- Exercise objective: All lines from the one containing "bpy.context.collection.objects.link(ob)" down to the one containing "a = 2 * math.pi * (j", both ends included, are to be given again exactly; omit the rest of the listing below.

• • • •

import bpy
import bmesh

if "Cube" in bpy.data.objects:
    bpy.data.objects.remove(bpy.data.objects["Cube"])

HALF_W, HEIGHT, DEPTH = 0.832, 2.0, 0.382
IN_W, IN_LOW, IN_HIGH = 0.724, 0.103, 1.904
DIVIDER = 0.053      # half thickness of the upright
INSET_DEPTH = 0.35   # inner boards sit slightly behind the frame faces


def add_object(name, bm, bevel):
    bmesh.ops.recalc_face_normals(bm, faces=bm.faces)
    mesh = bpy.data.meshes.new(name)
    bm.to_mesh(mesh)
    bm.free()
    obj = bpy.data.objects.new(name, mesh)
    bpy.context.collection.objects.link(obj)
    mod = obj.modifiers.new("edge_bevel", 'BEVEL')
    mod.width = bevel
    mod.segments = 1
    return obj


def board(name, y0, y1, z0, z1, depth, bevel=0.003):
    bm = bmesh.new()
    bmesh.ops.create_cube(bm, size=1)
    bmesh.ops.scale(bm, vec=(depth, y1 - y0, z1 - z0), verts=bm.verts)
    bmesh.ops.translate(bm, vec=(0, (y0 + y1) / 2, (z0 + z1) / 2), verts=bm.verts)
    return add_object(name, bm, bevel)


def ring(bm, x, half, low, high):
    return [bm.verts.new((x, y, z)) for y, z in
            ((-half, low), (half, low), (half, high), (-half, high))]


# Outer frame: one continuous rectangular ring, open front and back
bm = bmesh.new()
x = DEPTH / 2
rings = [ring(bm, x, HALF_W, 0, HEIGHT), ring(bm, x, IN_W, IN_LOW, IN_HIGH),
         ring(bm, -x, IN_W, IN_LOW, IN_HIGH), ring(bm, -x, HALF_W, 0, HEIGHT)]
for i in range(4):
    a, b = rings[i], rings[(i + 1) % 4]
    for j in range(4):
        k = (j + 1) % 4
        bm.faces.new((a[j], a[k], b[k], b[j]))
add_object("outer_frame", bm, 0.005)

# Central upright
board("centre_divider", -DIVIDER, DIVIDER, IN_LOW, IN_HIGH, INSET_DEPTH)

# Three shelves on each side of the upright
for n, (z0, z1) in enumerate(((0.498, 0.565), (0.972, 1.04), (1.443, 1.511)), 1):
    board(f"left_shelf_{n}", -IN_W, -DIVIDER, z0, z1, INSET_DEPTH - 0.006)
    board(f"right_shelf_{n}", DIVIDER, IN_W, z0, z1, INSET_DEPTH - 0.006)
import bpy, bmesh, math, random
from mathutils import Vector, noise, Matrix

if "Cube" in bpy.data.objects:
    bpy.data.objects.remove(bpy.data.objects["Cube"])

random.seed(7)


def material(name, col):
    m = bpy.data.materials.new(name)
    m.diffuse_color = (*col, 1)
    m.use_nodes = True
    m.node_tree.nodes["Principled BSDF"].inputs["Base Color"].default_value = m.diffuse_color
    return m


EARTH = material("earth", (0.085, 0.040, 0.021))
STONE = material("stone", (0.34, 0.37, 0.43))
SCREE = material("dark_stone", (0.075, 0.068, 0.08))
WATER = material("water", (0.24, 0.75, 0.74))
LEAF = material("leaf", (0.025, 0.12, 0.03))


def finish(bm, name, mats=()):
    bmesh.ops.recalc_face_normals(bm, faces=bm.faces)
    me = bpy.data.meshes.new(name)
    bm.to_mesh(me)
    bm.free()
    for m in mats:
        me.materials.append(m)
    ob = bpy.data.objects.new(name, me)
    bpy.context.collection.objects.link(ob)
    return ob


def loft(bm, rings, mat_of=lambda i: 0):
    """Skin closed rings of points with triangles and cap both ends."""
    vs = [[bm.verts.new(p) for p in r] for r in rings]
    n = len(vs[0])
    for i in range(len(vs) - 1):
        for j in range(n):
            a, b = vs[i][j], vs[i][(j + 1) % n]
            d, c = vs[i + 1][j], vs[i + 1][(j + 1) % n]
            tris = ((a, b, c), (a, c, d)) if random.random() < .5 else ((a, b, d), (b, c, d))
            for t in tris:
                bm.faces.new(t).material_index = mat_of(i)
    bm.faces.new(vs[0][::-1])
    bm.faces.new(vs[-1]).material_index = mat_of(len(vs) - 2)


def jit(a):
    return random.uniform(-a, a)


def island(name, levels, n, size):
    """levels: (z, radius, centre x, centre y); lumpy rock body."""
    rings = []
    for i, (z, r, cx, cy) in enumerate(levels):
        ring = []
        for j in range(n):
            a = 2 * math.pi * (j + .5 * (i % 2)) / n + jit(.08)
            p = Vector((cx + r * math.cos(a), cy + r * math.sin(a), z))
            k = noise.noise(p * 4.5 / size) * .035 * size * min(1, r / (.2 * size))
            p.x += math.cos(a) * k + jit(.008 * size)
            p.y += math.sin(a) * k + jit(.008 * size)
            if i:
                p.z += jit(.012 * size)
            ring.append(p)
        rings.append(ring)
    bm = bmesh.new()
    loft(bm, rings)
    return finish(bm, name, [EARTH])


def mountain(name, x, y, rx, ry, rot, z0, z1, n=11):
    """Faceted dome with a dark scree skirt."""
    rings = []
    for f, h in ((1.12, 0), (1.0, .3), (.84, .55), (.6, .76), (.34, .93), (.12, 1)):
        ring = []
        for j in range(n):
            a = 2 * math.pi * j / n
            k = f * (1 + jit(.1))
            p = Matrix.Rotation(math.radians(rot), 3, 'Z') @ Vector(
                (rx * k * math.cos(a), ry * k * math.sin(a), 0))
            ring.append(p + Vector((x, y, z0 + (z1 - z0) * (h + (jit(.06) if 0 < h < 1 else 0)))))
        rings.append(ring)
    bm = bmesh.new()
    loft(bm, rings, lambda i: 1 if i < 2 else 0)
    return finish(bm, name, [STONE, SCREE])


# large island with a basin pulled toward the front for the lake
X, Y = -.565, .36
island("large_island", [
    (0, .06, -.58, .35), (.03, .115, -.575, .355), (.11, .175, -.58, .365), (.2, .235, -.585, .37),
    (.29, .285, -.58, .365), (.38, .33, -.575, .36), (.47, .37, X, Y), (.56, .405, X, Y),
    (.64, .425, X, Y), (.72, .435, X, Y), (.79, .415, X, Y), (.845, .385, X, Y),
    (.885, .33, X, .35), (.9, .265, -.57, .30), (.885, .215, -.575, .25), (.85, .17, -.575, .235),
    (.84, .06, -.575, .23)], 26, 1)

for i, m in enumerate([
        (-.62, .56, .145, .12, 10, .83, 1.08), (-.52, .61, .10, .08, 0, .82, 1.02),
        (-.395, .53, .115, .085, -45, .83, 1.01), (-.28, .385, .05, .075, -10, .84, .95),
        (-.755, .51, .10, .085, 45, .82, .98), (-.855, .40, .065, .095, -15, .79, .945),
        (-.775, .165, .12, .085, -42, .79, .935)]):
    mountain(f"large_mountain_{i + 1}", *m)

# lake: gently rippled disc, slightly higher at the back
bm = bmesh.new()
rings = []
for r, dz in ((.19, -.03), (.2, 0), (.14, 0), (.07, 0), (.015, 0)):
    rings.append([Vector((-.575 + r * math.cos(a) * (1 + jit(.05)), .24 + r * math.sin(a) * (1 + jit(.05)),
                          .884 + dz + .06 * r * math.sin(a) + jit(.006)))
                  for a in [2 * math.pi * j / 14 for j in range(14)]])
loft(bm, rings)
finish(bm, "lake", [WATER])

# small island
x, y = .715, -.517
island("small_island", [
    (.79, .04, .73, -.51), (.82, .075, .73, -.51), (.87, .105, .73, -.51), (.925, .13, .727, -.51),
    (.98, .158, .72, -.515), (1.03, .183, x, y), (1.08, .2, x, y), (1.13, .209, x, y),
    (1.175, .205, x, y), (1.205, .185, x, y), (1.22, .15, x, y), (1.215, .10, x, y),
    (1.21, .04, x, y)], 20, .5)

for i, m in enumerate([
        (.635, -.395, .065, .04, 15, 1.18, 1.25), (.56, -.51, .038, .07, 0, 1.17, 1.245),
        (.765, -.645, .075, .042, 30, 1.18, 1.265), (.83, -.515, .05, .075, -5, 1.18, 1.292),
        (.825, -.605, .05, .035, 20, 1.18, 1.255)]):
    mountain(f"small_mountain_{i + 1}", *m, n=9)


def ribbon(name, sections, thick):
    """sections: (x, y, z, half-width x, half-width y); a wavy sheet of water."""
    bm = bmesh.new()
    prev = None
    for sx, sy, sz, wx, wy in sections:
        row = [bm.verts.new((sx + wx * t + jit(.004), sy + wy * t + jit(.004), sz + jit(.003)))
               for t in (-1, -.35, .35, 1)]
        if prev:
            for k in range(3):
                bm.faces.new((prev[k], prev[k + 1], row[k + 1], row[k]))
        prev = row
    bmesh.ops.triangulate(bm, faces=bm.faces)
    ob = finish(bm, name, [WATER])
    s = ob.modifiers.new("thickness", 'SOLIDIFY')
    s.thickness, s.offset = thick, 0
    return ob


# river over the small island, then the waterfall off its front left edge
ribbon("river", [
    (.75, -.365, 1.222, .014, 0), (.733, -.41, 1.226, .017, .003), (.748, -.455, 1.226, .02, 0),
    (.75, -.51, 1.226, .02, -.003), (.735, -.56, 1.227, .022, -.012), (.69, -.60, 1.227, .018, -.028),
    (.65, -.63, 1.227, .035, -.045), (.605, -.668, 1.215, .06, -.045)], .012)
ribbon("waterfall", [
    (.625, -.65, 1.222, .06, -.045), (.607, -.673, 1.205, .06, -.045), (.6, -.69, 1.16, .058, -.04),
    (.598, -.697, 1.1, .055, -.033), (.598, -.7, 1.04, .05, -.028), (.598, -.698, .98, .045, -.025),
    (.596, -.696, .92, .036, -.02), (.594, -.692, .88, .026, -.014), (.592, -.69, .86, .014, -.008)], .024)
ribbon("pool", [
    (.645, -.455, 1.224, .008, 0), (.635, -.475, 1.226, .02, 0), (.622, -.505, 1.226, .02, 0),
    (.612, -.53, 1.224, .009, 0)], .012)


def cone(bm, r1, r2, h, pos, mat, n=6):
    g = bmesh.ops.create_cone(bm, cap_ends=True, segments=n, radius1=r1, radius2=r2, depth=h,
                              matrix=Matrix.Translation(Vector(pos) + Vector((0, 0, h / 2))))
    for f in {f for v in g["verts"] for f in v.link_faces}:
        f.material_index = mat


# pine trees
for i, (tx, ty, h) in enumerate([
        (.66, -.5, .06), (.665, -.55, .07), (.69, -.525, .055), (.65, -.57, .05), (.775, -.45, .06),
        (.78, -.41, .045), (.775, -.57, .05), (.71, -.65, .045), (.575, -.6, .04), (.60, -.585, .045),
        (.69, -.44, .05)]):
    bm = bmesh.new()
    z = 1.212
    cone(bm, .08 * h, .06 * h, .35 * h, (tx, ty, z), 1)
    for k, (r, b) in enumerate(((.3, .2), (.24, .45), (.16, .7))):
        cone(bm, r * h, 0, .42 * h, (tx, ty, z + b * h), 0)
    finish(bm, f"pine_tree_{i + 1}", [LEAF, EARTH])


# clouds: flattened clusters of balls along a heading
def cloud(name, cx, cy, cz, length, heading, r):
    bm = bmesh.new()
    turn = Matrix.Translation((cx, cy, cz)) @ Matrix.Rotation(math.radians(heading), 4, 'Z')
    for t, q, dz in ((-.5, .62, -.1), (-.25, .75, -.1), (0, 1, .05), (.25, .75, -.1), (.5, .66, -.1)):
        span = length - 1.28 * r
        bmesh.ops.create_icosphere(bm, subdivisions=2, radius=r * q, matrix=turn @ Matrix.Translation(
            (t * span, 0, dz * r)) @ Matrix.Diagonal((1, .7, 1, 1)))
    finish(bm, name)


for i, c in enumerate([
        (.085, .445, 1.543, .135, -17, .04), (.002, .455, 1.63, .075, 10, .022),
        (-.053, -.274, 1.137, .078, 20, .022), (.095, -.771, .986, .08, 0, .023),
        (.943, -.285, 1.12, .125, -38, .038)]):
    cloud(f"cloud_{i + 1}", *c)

• • • •

- Output for this task:
    bpy.context.collection.objects.link(ob)
    return ob


def loft(bm, rings, mat_of=lambda i: 0):
    """Skin closed rings of points with triangles and cap both ends."""
    vs = [[bm.verts.new(p) for p in r] for r in rings]
    n = len(vs[0])
    for i in range(len(vs) - 1):
        for j in range(n):
            a, b = vs[i][j], vs[i][(j + 1) % n]
            d, c = vs[i + 1][j], vs[i + 1][(j + 1) % n]
            tris = ((a, b, c), (a, c, d)) if random.random() < .5 else ((a, b, d), (b, c, d))
            for t in tris:
                bm.faces.new(t).material_index = mat_of(i)
    bm.faces.new(vs[0][::-1])
    bm.faces.new(vs[-1]).material_index = mat_of(len(vs) - 2)


def jit(a):
    return random.uniform(-a, a)


def island(name, levels, n, size):
    """levels: (z, radius, centre x, centre y); lumpy rock body."""
    rings = []
    for i, (z, r, cx, cy) in enumerate(levels):
        ring = []
        for j in range(n):
            a = 2 * math.pi * (j + .5 * (i % 2)) / n + jit(.08)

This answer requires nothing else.